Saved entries
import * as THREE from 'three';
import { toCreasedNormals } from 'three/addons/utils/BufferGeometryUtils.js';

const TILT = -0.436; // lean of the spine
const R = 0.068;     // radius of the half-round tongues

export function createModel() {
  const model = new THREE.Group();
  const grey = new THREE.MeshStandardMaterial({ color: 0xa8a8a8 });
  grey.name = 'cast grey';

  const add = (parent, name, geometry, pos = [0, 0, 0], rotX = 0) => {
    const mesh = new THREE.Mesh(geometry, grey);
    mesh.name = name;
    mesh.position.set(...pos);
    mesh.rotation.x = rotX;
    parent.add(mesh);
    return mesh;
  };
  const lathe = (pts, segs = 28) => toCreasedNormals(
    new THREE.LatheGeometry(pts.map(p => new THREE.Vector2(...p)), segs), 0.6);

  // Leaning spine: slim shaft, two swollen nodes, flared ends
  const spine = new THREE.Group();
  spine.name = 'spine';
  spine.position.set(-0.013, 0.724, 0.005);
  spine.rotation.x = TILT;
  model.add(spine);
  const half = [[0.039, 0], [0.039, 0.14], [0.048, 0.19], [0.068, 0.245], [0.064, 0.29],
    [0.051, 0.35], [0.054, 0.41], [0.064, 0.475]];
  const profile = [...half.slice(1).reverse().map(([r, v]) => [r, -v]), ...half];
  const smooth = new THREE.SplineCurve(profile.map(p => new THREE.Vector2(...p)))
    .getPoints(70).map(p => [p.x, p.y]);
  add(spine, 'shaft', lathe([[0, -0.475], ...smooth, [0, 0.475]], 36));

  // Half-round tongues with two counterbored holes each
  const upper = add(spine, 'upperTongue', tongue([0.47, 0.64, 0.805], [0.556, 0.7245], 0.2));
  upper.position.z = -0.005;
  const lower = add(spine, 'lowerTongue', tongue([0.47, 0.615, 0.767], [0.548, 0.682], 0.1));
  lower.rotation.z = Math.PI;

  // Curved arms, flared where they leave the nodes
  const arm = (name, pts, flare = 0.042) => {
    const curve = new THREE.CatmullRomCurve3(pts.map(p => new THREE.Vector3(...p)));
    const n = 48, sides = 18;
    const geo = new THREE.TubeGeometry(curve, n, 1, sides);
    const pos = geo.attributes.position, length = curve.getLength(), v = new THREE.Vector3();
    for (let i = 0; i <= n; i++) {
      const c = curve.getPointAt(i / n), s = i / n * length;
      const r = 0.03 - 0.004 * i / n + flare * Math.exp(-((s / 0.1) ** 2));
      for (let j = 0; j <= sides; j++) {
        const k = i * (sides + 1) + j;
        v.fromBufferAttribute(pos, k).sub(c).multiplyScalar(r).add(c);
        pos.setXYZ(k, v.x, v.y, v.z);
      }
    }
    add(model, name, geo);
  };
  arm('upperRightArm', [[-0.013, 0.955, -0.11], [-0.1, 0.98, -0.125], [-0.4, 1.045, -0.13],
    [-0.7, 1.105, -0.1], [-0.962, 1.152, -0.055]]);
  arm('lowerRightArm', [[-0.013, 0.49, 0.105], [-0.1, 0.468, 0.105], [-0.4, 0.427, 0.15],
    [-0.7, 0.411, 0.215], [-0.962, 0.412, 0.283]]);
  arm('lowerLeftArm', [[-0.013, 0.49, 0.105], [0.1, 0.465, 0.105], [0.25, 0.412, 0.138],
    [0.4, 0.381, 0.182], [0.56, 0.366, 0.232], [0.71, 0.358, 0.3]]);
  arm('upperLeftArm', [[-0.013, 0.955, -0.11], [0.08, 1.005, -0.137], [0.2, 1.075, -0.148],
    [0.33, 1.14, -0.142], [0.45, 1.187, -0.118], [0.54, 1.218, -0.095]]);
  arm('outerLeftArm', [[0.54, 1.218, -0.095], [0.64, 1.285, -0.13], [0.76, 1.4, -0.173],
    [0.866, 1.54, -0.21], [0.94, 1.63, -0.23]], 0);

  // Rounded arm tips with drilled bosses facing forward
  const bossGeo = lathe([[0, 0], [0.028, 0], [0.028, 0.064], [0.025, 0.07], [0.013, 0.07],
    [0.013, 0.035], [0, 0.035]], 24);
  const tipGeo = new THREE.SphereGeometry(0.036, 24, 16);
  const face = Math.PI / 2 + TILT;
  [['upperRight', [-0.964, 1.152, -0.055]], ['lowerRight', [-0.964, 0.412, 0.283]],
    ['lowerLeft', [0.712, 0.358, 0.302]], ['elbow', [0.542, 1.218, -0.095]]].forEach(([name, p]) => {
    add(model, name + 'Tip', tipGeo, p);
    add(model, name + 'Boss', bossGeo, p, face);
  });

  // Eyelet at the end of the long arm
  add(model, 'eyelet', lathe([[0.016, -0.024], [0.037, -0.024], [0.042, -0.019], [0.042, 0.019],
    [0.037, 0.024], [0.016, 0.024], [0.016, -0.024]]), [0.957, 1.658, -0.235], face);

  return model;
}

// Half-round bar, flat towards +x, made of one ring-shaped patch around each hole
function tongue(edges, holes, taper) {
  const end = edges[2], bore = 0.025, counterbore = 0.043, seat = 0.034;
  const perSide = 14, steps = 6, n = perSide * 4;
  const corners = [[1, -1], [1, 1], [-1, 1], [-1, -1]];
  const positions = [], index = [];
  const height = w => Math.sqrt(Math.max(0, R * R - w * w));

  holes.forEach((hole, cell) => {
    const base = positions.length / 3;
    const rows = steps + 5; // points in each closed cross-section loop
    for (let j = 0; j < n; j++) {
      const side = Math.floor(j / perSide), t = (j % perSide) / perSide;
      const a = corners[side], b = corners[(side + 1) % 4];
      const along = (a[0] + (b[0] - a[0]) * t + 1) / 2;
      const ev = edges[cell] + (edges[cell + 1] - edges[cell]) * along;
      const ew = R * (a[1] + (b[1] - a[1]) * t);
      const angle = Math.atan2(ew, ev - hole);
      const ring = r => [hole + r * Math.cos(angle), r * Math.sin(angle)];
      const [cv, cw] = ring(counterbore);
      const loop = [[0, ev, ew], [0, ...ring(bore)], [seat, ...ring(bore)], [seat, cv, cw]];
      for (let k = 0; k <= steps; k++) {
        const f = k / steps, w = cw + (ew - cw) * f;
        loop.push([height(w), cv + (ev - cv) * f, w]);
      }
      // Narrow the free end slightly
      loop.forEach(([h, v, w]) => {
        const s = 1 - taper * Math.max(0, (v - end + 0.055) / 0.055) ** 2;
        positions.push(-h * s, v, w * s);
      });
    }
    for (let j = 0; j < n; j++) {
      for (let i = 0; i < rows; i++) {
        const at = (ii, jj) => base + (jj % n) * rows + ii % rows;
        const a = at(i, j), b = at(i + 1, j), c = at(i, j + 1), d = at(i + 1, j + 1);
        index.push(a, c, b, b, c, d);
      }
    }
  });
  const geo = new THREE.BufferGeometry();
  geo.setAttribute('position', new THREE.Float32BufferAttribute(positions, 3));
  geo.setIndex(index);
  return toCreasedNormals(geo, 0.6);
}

---

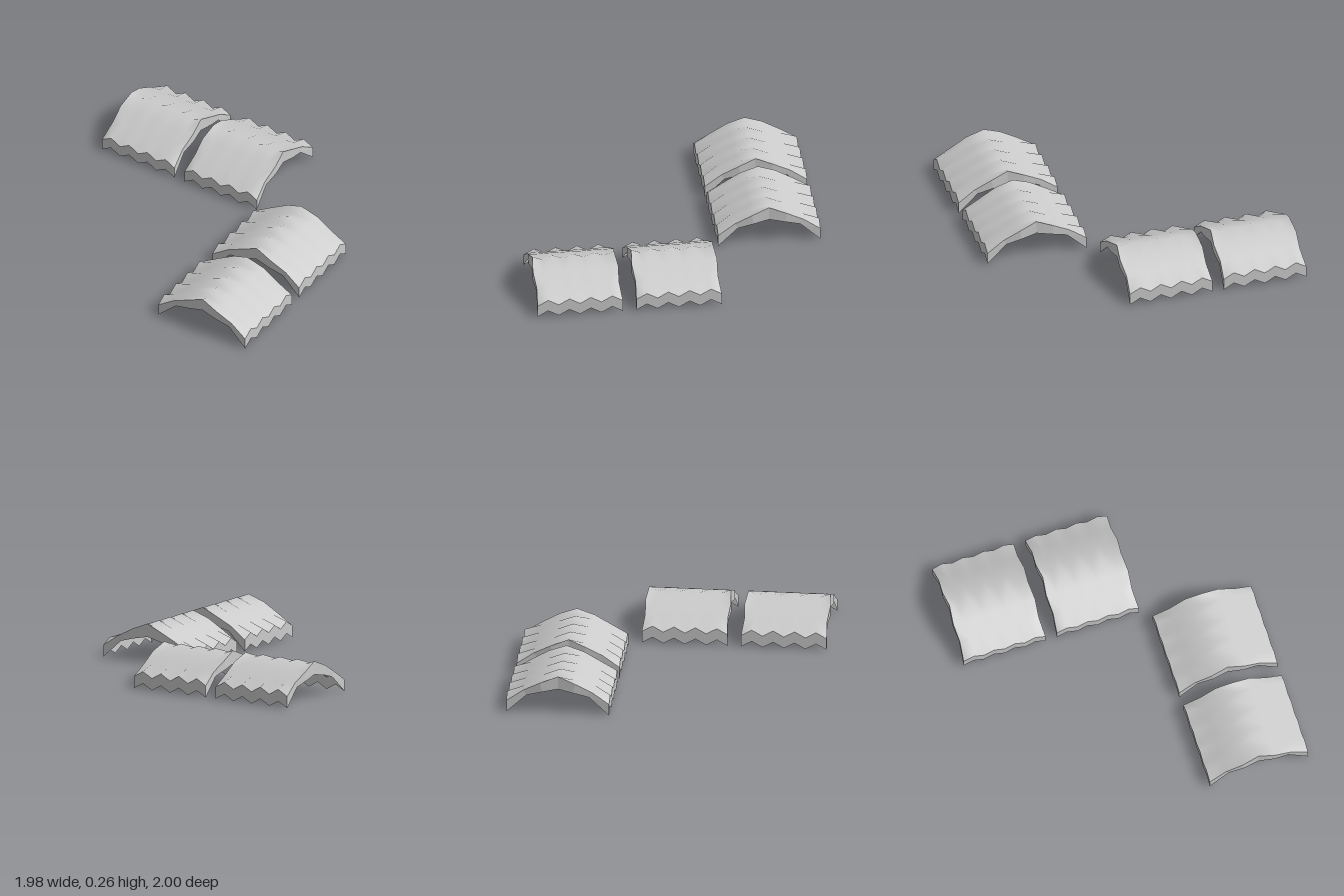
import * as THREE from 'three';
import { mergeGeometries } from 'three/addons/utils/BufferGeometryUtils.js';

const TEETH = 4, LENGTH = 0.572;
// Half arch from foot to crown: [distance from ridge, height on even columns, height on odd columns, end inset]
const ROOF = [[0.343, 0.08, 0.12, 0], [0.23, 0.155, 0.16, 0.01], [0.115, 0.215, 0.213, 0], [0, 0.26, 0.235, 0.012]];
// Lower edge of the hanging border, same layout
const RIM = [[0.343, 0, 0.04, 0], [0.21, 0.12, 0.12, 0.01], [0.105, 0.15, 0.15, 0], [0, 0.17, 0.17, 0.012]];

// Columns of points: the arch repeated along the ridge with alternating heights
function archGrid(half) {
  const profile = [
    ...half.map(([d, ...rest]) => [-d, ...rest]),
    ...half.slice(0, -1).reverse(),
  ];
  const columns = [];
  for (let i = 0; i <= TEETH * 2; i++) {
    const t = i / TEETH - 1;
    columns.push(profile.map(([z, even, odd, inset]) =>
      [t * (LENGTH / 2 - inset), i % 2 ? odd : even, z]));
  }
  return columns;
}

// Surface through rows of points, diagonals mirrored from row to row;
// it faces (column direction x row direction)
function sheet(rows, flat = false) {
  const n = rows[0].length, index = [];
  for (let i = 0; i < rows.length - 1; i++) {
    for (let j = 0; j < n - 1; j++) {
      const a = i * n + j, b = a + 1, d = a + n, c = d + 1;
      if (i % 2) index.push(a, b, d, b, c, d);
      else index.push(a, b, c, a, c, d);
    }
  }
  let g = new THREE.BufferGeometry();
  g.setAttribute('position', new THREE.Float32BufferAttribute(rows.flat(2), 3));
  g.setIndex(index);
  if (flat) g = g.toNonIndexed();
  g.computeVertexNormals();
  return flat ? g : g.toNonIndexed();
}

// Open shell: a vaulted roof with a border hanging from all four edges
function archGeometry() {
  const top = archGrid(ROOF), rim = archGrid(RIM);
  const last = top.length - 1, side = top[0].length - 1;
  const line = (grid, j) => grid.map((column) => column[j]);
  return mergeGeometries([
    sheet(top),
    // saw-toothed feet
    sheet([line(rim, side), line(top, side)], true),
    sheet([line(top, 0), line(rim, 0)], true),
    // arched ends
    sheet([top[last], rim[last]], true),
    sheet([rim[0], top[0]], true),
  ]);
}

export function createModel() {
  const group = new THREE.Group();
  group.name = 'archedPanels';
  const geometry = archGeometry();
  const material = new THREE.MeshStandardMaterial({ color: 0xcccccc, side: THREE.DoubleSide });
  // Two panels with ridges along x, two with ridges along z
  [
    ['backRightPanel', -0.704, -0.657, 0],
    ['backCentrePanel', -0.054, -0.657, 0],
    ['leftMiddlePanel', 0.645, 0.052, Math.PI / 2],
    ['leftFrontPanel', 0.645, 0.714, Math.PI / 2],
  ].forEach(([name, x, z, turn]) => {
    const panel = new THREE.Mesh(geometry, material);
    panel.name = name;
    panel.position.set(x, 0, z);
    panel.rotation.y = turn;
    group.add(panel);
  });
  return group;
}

==

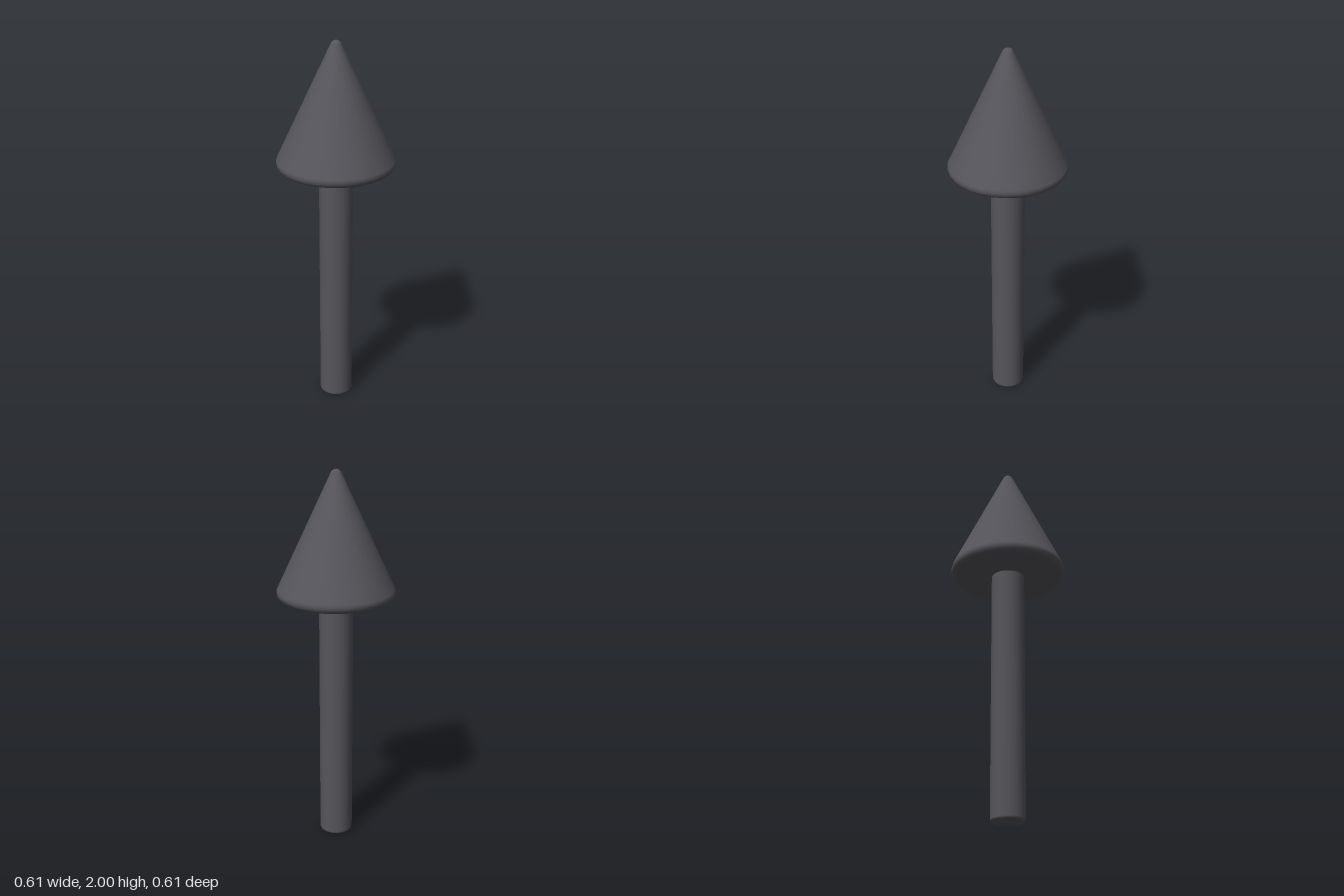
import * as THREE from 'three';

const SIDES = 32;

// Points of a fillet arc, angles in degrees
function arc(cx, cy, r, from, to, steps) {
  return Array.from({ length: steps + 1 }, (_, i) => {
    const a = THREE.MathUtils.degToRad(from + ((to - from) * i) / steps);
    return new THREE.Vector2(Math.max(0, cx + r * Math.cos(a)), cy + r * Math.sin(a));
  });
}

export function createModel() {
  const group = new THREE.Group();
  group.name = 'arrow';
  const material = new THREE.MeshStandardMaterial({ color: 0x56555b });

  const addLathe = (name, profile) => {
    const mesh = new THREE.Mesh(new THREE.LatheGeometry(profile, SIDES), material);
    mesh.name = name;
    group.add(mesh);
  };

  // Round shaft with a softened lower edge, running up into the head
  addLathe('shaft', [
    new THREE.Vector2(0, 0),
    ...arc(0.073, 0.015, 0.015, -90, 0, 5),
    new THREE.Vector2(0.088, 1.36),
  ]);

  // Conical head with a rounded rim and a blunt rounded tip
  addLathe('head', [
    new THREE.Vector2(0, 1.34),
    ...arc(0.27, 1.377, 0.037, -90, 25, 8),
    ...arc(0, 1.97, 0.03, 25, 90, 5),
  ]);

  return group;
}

**TASK STATEMENT**
Every line above from the line with "const TILT = -0.436; // lean of the spine" to the line with "upper.position.z = -0.005;" is wanted, ends included; write them out exactly and add no other line.

**RESPONSE AREA**
const TILT = -0.436; // lean of the spine
const R = 0.068;     // radius of the half-round tongues

export function createModel() {
  const model = new THREE.Group();
  const grey = new THREE.MeshStandardMaterial({ color: 0xa8a8a8 });
  grey.name = 'cast grey';

  const add = (parent, name, geometry, pos = [0, 0, 0], rotX = 0) => {
    const mesh = new THREE.Mesh(geometry, grey);
    mesh.name = name;
    mesh.position.set(...pos);
    mesh.rotation.x = rotX;
    parent.add(mesh);
    return mesh;
  };
  const lathe = (pts, segs = 28) => toCreasedNormals(
    new THREE.LatheGeometry(pts.map(p => new THREE.Vector2(...p)), segs), 0.6);

  // Leaning spine: slim shaft, two swollen nodes, flared ends
  const spine = new THREE.Group();
  spine.name = 'spine';
  spine.position.set(-0.013, 0.724, 0.005);
  spine.rotation.x = TILT;
  model.add(spine);
  const half = [[0.039, 0], [0.039, 0.14], [0.048, 0.19], [0.068, 0.245], [0.064, 0.29],
    [0.051, 0.35], [0.054, 0.41], [0.064, 0.475]];
  const profile = [...half.slice(1).reverse().map(([r, v]) => [r, -v]), ...half];
  const smooth = new THREE.SplineCurve(profile.map(p => new THREE.Vector2(...p)))
    .getPoints(70).map(p => [p.x, p.y]);
  add(spine, 'shaft', lathe([[0, -0.475], ...smooth, [0, 0.475]], 36));

  // Half-round tongues with two counterbored holes each
  const upper = add(spine, 'upperTongue', tongue([0.47, 0.64, 0.805], [0.556, 0.7245], 0.2));
  upper.position.z = -0.005;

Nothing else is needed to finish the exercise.